Records drawn from a dataset:
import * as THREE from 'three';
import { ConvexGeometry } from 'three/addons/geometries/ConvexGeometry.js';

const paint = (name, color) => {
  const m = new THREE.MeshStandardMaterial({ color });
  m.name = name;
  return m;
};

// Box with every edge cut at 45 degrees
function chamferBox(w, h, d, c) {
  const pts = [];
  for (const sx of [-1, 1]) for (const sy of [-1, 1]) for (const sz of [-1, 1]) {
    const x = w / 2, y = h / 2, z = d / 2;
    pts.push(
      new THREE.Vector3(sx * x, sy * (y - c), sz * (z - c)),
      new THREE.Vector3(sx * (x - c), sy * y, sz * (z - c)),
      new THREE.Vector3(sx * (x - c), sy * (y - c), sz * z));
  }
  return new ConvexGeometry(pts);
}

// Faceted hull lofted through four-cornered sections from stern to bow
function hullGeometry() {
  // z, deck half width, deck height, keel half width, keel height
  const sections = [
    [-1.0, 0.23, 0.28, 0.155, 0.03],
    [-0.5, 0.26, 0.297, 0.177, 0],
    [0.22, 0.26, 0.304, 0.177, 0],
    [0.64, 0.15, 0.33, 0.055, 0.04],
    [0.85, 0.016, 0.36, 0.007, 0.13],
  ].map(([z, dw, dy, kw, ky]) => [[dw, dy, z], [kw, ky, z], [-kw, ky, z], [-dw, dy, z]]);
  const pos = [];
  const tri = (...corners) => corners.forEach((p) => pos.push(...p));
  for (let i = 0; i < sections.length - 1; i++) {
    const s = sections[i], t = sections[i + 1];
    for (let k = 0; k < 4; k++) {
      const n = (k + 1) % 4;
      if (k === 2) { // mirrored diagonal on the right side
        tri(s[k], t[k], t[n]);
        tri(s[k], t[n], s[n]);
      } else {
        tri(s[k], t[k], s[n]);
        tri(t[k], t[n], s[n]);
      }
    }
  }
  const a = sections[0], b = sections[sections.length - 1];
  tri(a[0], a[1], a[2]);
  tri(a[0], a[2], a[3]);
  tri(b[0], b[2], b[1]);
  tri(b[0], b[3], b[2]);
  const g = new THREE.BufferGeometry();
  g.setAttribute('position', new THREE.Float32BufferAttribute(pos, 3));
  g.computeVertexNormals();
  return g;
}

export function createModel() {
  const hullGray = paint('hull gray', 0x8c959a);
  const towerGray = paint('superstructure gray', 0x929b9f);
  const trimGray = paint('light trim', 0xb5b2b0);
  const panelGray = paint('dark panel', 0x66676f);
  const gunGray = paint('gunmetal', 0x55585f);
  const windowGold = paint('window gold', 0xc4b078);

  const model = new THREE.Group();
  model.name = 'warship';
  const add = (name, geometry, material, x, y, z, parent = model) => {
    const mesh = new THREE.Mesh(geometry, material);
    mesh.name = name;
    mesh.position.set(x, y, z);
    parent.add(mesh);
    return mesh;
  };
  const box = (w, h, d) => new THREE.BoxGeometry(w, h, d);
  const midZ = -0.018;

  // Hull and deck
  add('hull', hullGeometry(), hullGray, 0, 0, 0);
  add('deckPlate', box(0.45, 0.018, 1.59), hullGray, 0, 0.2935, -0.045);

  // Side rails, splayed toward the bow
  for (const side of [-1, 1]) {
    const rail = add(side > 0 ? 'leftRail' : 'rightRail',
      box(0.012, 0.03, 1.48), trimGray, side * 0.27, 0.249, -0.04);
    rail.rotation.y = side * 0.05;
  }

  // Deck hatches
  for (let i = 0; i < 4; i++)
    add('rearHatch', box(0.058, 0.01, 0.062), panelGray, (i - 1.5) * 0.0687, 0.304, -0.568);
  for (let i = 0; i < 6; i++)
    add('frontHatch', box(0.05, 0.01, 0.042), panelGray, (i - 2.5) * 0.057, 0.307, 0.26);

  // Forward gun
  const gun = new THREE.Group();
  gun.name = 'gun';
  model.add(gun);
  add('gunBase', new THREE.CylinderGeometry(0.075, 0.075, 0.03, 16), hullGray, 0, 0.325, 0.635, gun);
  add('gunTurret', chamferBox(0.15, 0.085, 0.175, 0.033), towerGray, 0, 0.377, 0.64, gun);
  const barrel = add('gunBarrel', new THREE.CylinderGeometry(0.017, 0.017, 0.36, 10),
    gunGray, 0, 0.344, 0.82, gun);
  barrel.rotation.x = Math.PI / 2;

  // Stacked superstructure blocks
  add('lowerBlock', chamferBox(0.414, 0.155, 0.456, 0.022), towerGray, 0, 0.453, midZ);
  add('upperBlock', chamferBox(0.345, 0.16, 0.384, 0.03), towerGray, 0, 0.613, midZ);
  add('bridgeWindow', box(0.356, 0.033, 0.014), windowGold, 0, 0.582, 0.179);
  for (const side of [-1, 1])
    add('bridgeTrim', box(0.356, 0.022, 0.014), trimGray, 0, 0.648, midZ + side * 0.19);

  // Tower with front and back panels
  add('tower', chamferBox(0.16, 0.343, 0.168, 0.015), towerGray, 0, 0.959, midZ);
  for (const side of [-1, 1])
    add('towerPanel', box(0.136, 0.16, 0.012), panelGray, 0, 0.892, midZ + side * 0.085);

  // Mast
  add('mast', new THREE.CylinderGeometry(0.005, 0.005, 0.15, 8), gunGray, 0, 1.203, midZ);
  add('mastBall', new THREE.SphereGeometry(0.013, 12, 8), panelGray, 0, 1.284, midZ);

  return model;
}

---

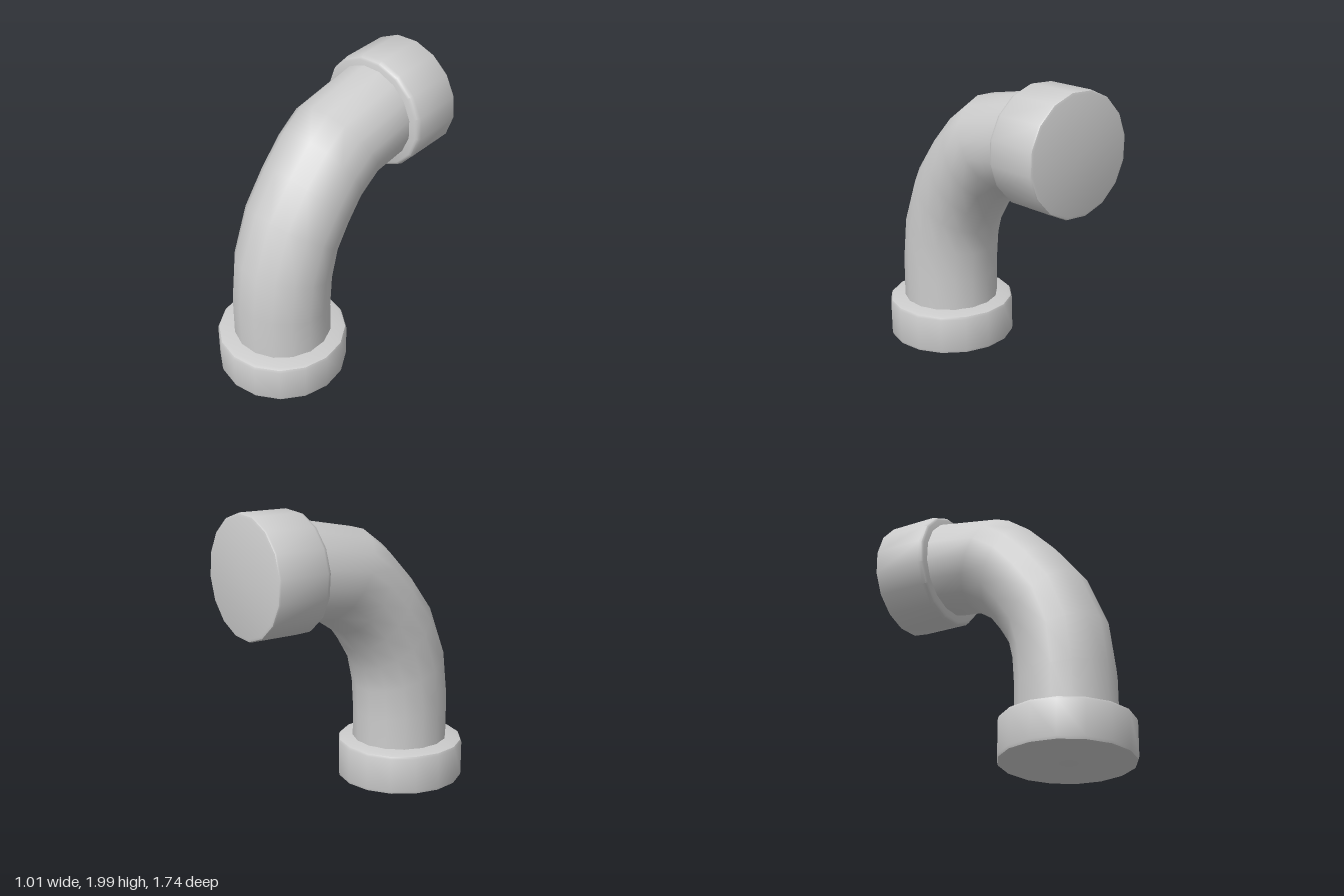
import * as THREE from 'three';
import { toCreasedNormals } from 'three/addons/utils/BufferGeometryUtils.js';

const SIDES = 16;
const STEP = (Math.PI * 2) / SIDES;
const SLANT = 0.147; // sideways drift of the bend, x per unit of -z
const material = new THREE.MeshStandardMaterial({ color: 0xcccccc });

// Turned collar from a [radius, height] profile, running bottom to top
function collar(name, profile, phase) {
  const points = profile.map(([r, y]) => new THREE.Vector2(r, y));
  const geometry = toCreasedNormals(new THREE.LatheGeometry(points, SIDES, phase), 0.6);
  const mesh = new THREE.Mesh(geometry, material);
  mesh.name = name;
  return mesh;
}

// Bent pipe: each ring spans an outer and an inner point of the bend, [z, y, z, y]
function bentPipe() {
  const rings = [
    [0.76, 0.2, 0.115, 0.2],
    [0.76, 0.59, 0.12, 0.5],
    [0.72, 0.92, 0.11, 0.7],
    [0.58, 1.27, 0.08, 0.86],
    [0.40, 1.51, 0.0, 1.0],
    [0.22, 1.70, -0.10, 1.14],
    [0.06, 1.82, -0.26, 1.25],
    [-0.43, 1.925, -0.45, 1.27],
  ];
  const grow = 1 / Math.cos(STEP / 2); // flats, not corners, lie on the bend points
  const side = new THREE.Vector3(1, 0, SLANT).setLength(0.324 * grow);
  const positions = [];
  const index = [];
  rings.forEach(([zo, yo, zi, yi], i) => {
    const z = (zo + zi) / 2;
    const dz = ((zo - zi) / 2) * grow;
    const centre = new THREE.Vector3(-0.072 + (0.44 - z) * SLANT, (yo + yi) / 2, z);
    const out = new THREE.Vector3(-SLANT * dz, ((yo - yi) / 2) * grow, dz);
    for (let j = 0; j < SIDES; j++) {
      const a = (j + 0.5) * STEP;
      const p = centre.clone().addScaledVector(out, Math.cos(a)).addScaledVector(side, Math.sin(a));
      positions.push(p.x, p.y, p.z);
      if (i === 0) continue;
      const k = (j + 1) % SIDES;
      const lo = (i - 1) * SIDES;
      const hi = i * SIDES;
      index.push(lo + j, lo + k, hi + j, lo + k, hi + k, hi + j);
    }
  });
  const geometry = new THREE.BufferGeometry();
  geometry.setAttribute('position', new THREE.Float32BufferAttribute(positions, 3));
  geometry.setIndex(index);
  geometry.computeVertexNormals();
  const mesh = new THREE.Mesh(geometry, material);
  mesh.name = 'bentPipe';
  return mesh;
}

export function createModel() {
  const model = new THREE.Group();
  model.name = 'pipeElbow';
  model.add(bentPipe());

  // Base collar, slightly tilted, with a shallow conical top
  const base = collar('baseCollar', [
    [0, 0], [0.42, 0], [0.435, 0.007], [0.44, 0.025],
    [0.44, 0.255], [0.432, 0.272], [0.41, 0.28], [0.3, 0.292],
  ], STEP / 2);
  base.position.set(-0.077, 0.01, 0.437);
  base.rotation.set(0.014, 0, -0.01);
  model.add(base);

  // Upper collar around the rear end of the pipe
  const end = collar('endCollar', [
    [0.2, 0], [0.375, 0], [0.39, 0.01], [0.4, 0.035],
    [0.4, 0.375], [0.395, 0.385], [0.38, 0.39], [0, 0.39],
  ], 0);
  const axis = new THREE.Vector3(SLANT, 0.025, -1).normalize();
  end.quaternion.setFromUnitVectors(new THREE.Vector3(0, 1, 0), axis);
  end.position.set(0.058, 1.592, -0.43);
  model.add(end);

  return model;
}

### EXERCISE INSTRUCTIONS
"paint" is the string to look for; please copy every line of the records above where it appears.

### TASK ANSWER
const paint = (name, color) => {
  const hullGray = paint('hull gray', 0x8c959a);
  const towerGray = paint('superstructure gray', 0x929b9f);
  const trimGray = paint('light trim', 0xb5b2b0);
  const panelGray = paint('dark panel', 0x66676f);
  const gunGray = paint('gunmetal', 0x55585f);
  const windowGold = paint('window gold', 0xc4b078);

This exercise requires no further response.